What really makes Control come alive for me its unique worldbuilding and storytelling. Working within the new weird genre (not easily defined, but tends to blend the horror, science fiction, and fantasy), the Oldest House features brutalist architecture (known for stark geometries and concrete structures), the bureaucratic nightmare of bland cubicles and offices, and labyrinthine corridors with spaces that connect to alternate dimensions. Posters on the wall warn of “house shifts” and lunches vanishing from office refrigerators, along with other oddities.

FMV presentations from Dr. Darling in Control. (Source: Remedy Media Kit.)

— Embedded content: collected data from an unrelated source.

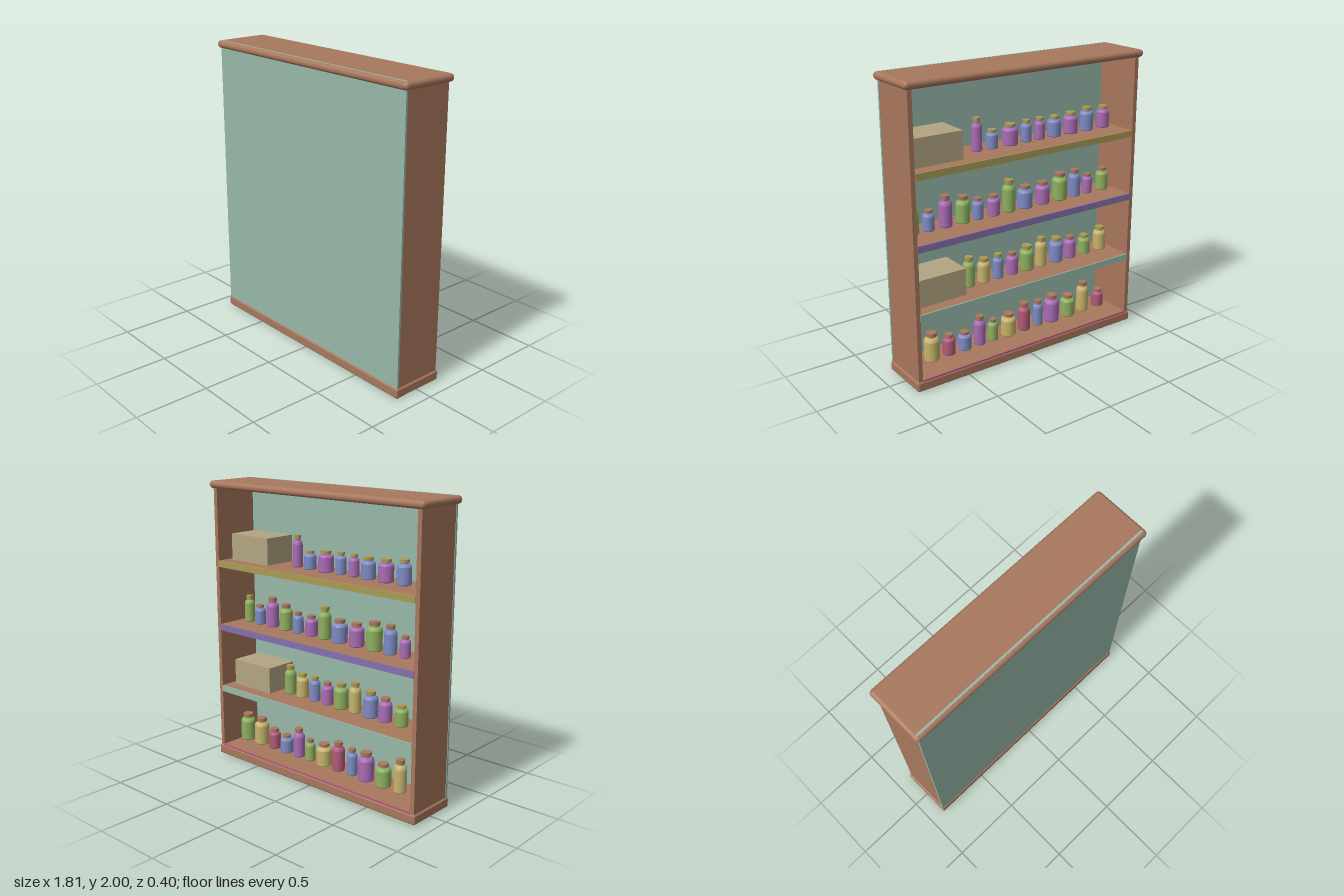
import * as THREE from 'three';
import { RoundedBoxGeometry } from 'three/addons/geometries/RoundedBoxGeometry.js';

const material = (name, color) => {
  const m = new THREE.MeshStandardMaterial({ color });
  m.name = name;
  return m;
};

export function createModel() {
  const wood = material('wood', 0xa8775d);
  const panel = material('sage panel', 0x97b8a9);
  const tan = material('box tan', 0xb3a582);
  const olive = material('olive', 0xaa9a55);
  const violet = material('violet trim', 0x8470ac);
  const glass = {
    g: material('green glass', 0x8fb060),
    y: material('yellow glass', 0xc6b36c),
    b: material('blue glass', 0x7f8bc4),
    p: material('purple glass', 0xa96cb4),
    r: material('red glass', 0xb35a78),
  };

  const group = new THREE.Group();
  group.name = 'jarCabinet';
  const add = (name, geometry, mat, x, y, z, parent = group) => {
    const mesh = new THREE.Mesh(geometry, mat);
    mesh.name = name;
    mesh.position.set(x, y, z);
    parent.add(mesh);
    return mesh;
  };
  const box = (w, h, d) => new THREE.BoxGeometry(w, h, d);

  // Carcass: mouldings, sides and the closed panel; the open side faces -z
  add('topMoulding', new RoundedBoxGeometry(1.81, 0.05, 0.4, 4, 0.024), wood, 0, 1.974, 0);
  add('baseMoulding', new RoundedBoxGeometry(1.78, 0.066, 0.37, 3, 0.012), wood, 0, 0.037, 0);
  for (const s of [-1, 1]) {
    add(s > 0 ? 'leftSide' : 'rightSide', box(0.03, 1.95, 0.34), wood, s * 0.864, 0.985, -0.005);
  }
  add('closedPanel', box(1.765, 2, 0.014), panel, 0, 1, 0.17);

  // Jar pieces at unit size, scaled for each jar
  const lathe = (pts) => new THREE.LatheGeometry(pts.map((p) => new THREE.Vector2(...p)), 16);
  const bodyGeometry = lathe([[0, 0], [0.94, 0], [0.94, 0], [1, 0.03], [1, 0.03], [1, 0.7],
    [1, 0.7], [0.92, 0.77], [0.75, 0.81], [0.56, 0.83], [0.56, 0.83], [0.56, 0.91]]);
  const capGeometry = new THREE.CylinderGeometry(0.68, 0.68, 0.12, 16);

  const addJar = (parent, x, y, radius, height, mat, capMat) => {
    const jar = new THREE.Group();
    jar.name = 'jar';
    jar.position.set(x, y, 0.03);
    jar.scale.set(radius, height, radius);
    add('jarBody', bodyGeometry, mat, 0, 0, 0, jar);
    add('jarCap', capGeometry, capMat, 0, 0.94, 0, jar);
    parent.add(jar);
  };

  // Each shelf: top height, trim colour, storage box, jars as [colour, x, radius, height, cap?]
  const shelves = [
    { top: 1.447, trim: olive, cap: olive, storage: true, jars: [
      ['p', 0.285, 0.035, 0.217], ['b', 0.17, 0.041, 0.123], ['p', 0.03, 0.053, 0.14],
      ['b', -0.1, 0.036, 0.145], ['p', -0.21, 0.036, 0.145], ['b', -0.33, 0.047, 0.14],
      ['p', -0.47, 0.05, 0.145], ['b', -0.61, 0.047, 0.16], ['p', -0.755, 0.045, 0.15]] },
    { top: 0.99, trim: violet, cap: wood, storage: false, jars: [
      ['g', 0.762, 0.036, 0.19, olive], ['b', 0.654, 0.039, 0.137], ['p', 0.53, 0.044, 0.208],
      ['g', 0.4, 0.047, 0.18], ['b', 0.285, 0.038, 0.143], ['p', 0.162, 0.044, 0.14],
      ['g', 0.04, 0.044, 0.22, olive], ['b', -0.092, 0.053, 0.155], ['p', -0.238, 0.05, 0.155],
      ['g', -0.385, 0.053, 0.19], ['b', -0.515, 0.043, 0.19], ['p', -0.63, 0.036, 0.14],
      ['g', -0.765, 0.044, 0.16]] },
    { top: 0.533, trim: panel, cap: olive, storage: true, jars: [
      ['g', 0.362, 0.041, 0.205], ['y', 0.246, 0.043, 0.17], ['b', 0.13, 0.038, 0.172],
      ['p', 0.015, 0.041, 0.157, wood], ['g', -0.108, 0.05, 0.177], ['y', -0.23, 0.041, 0.207],
      ['b', -0.362, 0.05, 0.177], ['p', -0.485, 0.044, 0.16, wood], ['g', -0.615, 0.044, 0.14],
      ['y', -0.76, 0.046, 0.17]] },
    { top: 0.078, trim: glass.r, cap: wood, storage: false, jars: [
      ['g', 0.807, 0.053, 0.197], ['y', 0.662, 0.053, 0.197], ['r', 0.53, 0.044, 0.147],
      ['b', 0.408, 0.047, 0.13], ['p', 0.285, 0.041, 0.21], ['g', 0.177, 0.036, 0.155],
      ['y', 0.046, 0.053, 0.16], ['r', -0.085, 0.044, 0.205], ['b', -0.208, 0.036, 0.19],
      ['p', -0.33, 0.055, 0.2], ['g', -0.477, 0.053, 0.16], ['y', -0.615, 0.044, 0.225],
      ['r', -0.76, 0.042, 0.13]] },
  ];

  shelves.forEach(({ top, trim, cap, storage, jars }, i) => {
    const shelf = new THREE.Group();
    shelf.name = `shelf${i + 1}`;
    group.add(shelf);
    add('shelfBoard', box(1.7, 0.04, 0.335), wood, 0, top - 0.02, -0.005, shelf);
    add('shelfTrim', box(1.7, 0.044, 0.009), trim, 0, top - 0.021, -0.1755, shelf);
    if (storage) add('storageBox', box(0.35, 0.185, 0.24), tan, 0.632, top + 0.0925, 0.035, shelf);
    for (const [c, x, r, h, ownCap] of jars) addJar(shelf, x, top, r, h, glass[c], ownCap || cap);
  });

  return group;
}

The player learns about the Oldest House, the FBC, and how the bureau is run through a combination of environmental storytelling, documentation (case files, research documents, and letters), media presentations (audio recordings and video presentation from Dr. Darling), and hotline connections to the former director and a strange disembodied Board. A few NPCs are also able to provide additional context for what’s been happening within the bureau — though no one ever seems to know everything, as most of the information is classified, even from the people who work there, and the documentation is often heavily redacted.

The levels of weirdness with in the FBC comes in many forms, from transdimensional portals to a rubber duck that follows a person around and endlessly quacks until it drives them mad. And every aspect of it delights me.

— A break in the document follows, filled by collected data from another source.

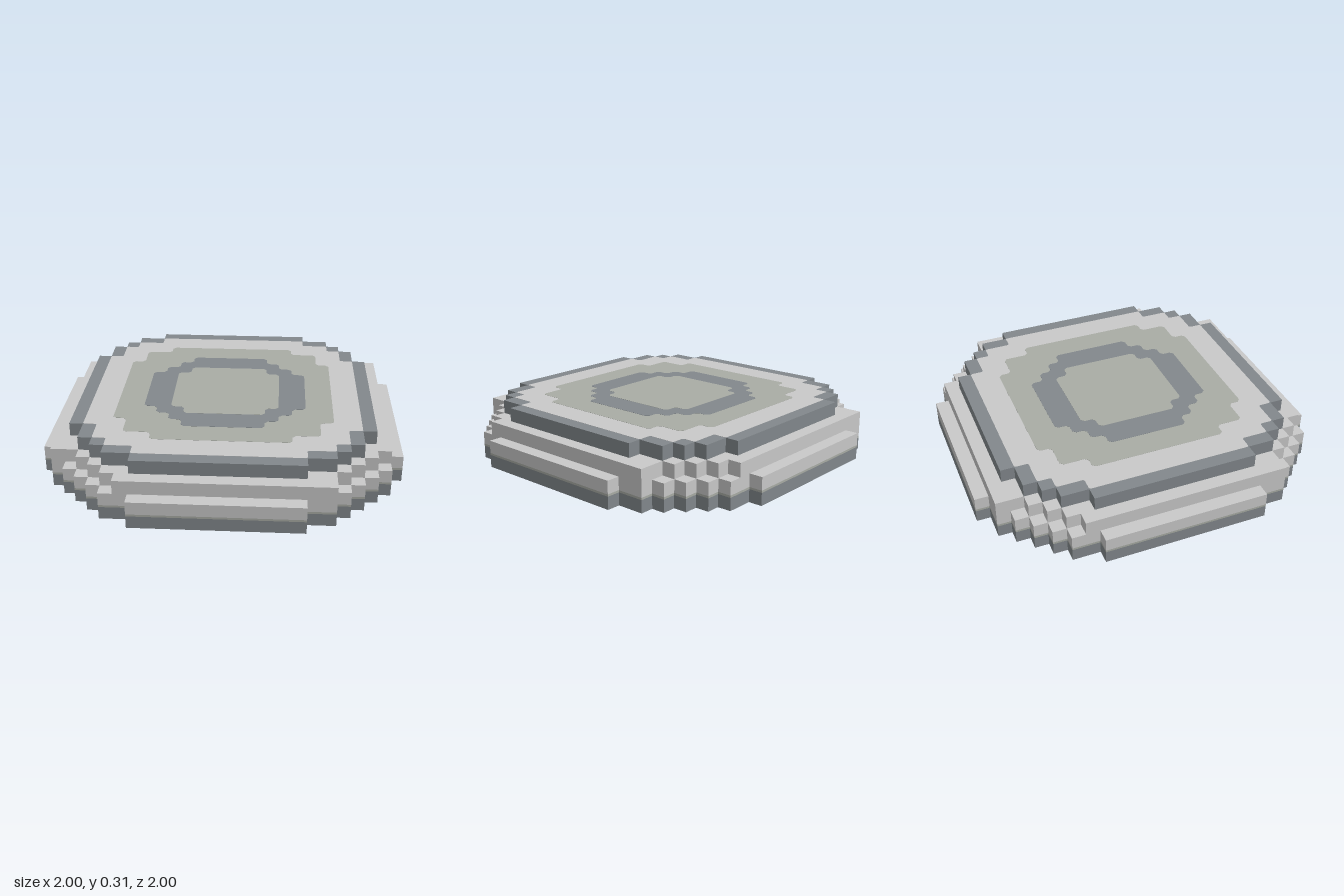
import * as THREE from 'three';

const U = 2 / 26; // one block

const mat = (name, color) => {
  const m = new THREE.MeshStandardMaterial({ color });
  m.name = name;
  return m;
};

// Stepped outline: a staircase of [x, z] corners for one quadrant, turned four times.
// "cut" trims the corners slightly.
function steppedShape(stairs, cut = 0) {
  const quarter = [];
  stairs.forEach(([x, z], i) => {
    if (i > 0) quarter.push([x, stairs[i - 1][1]]);
    quarter.push([x, z]);
  });
  let pts = [];
  for (let k = 0; k < 4; k++) {
    for (const [x, z] of quarter) {
      const [c, s] = [[1, 0], [0, 1], [-1, 0], [0, -1]][k];
      pts.push(new THREE.Vector2((x * c - z * s) * U, (x * s + z * c) * U));
    }
  }
  if (cut > 0) {
    const n = pts.length;
    pts = pts.flatMap((p, i) => [pts[(i + n - 1) % n], pts[(i + 1) % n]].map((q) =>
      p.clone().add(q.clone().sub(p).setLength(cut))));
  }
  return new THREE.Shape(pts);
}

export function createModel() {
  const group = new THREE.Group();
  const dark = mat('dark slate', 0x82888c);
  const light = mat('light stone', 0xc9c9c9);
  const olive = mat('grey olive', 0xa9aca5);

  const slab = (name, stairs, bottom, top, material, cut) => {
    const geo = new THREE.ExtrudeGeometry(steppedShape(stairs, cut), { depth: top - bottom, bevelEnabled: false });
    geo.rotateX(Math.PI / 2).translate(0, top, 0);
    const mesh = new THREE.Mesh(geo, material);
    mesh.name = name;
    group.add(mesh);
  };

  // Base, two blocks high, with a narrow band between its colours
  const base = [[13, 6], [12, 8], [11, 9], [10, 10], [9, 11], [8, 12], [6, 13]];
  slab('baseFoot', base, 0, 0.07, dark);
  slab('baseBand', base, 0.07, 0.082, olive);
  slab('baseUpper', base, 0.082, 2 * U, light);

  // Middle step, with one missing block by each corner
  slab('middleStep', [[12, 7], [11, 8], [10, 9], [9, 10], [8, 12]], 2 * U, 3 * U, light);

  // Top step
  slab('topStep', [[11, 6], [10, 8], [9, 9], [8, 10], [6, 11]], 3 * U, 4 * U, dark);

  // Painted rings on the top, nested from outside in
  const rings = [
    ['outerField', [[10, 6], [9, 8], [8, 9], [6, 10]], light, 0.008],
    ['innerField', [[8, 5], [7, 7], [5, 8]], olive, 0.018],
    ['darkRing', [[6, 3], [5, 4], [4, 5], [3, 6]], dark, 0.018],
    ['centreField', [[4, 3], [3, 4]], olive, 0.018],
  ];
  rings.forEach(([name, stairs, material, cut], i) => {
    const bottom = 4 * U + i * 0.001;
    slab(name, stairs, bottom, bottom + 0.001, material, cut);
  });

  return group;
}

Control may turn out to be my favorite game of the year (at least until I play Alan Wake II). The game is a perfect combination of weird worldbuilding, innovative storytelling, interesting characters, and challenging yet satisfying combat. I genuinely love it. Currently, I’ve finished up the main storyline and am working my way through the DLC, which I’ll talk about next month.

Burning Shores DLC. (Image: Media Kit.)

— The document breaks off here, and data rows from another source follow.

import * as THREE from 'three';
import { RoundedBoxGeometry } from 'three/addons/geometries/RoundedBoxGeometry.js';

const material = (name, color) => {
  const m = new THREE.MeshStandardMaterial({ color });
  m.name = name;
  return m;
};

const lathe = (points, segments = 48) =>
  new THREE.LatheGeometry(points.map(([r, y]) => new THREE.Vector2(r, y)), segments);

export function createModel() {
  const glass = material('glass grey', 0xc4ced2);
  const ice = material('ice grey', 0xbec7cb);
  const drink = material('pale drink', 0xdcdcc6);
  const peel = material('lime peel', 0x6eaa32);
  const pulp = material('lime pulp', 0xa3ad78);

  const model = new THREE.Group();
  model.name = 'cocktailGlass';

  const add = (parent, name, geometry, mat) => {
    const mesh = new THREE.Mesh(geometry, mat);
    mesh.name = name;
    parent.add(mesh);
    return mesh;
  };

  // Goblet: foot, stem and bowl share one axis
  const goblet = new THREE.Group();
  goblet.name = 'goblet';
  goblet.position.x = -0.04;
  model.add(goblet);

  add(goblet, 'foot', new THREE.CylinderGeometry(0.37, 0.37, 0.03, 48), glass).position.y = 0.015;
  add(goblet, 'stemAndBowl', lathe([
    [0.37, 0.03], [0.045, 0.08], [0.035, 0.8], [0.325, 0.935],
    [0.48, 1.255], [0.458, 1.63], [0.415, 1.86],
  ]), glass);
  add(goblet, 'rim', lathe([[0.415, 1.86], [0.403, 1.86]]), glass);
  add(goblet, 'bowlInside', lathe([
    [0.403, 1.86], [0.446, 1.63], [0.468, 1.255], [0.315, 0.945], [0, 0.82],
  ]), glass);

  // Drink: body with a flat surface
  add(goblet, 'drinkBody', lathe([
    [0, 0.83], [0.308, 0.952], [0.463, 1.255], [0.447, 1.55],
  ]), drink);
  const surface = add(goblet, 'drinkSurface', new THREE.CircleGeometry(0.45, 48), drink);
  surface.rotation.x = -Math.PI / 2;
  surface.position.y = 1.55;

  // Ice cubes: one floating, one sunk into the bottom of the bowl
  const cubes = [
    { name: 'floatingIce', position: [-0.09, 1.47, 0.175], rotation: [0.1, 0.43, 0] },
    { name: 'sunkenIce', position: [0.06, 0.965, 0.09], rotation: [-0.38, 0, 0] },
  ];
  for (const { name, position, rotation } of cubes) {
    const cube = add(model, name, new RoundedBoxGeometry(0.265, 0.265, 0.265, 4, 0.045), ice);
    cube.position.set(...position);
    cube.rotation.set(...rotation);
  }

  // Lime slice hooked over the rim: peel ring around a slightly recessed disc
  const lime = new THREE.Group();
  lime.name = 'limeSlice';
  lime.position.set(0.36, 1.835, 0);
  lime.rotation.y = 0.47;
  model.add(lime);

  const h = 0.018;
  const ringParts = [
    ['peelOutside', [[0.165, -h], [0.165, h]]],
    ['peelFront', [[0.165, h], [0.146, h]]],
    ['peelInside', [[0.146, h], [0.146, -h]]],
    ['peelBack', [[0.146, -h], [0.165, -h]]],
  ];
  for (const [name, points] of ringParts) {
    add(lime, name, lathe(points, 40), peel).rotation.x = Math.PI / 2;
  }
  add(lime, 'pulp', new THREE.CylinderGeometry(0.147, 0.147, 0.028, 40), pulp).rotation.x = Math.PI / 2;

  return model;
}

I completed the main story and quest for the Horizon: Forbidden West DLC Burning Shores (Guerrilla Games), as well as gathering up all the collectables. This was a solid expansion of the narrative, providing additional context for the overall game. The most satisfying aspect of the DLC, however, was continuing to see Aloy make connections with the people around her. Throughout the main game, Aloy gathers a found family of friends, who join her in her quest to save the world — a wonderful thing to see after her spending the vast majority of her life in near isolation. The DLC expands on this by presenting Aloy with a possible romance, adding another layer to her growth as a character. My only disappointment now is that I’ll have to wait several years (probably) for the next game to come out.

Generally, I’m always playing some kind of puzzle game on my phone. In the past, this has mostly been Two Dots along with a handful of other games. While I love these kinds of matching or color-based puzzle games, I also hate the way these games tend to either embed tons of ads or design the gameplay to encourage the player to spend their real money on items to get through the level. So, eventually I end up deleting the game before either redownloading it or looking for another game of its time.

While digging through Apple Arcade, looking for my next mobile gaming addiction, I found Grindstone (Capybara Games). The player is a character climbing a mountain full of creeps of varying colors. In order to progress, the player chains through lines of creeps in the same color to collect grindstones and defeat a variety of challenges. The animation is fun and colorful, and there’s a gloss of a narrative with a collection of quirky characters. The best part is that there are no ads and or timeouts — and I can just play to my heart’s content.

“Burnt Matches” (screenshot by me)

Burnt Matches,” developed by Pippin Barr, was unsettling enough to cross into feelings of horror, while at the same time providing a sense of quietude. Barr plays with poetic, repeating language, and explores the space of text on the screen, with text scrolling on and on to the right. Following a corridor down might lead to a screen of incomprehensible symbols or other forms of being presented with too much information. Like poetry, the game invites the player into a feeling instead of telling a straightforward linear story. I loved it.

If you’d like to know about the rest of recent culture I consumed, including books, movies, and TV, you can check out my Culture Consumption for April.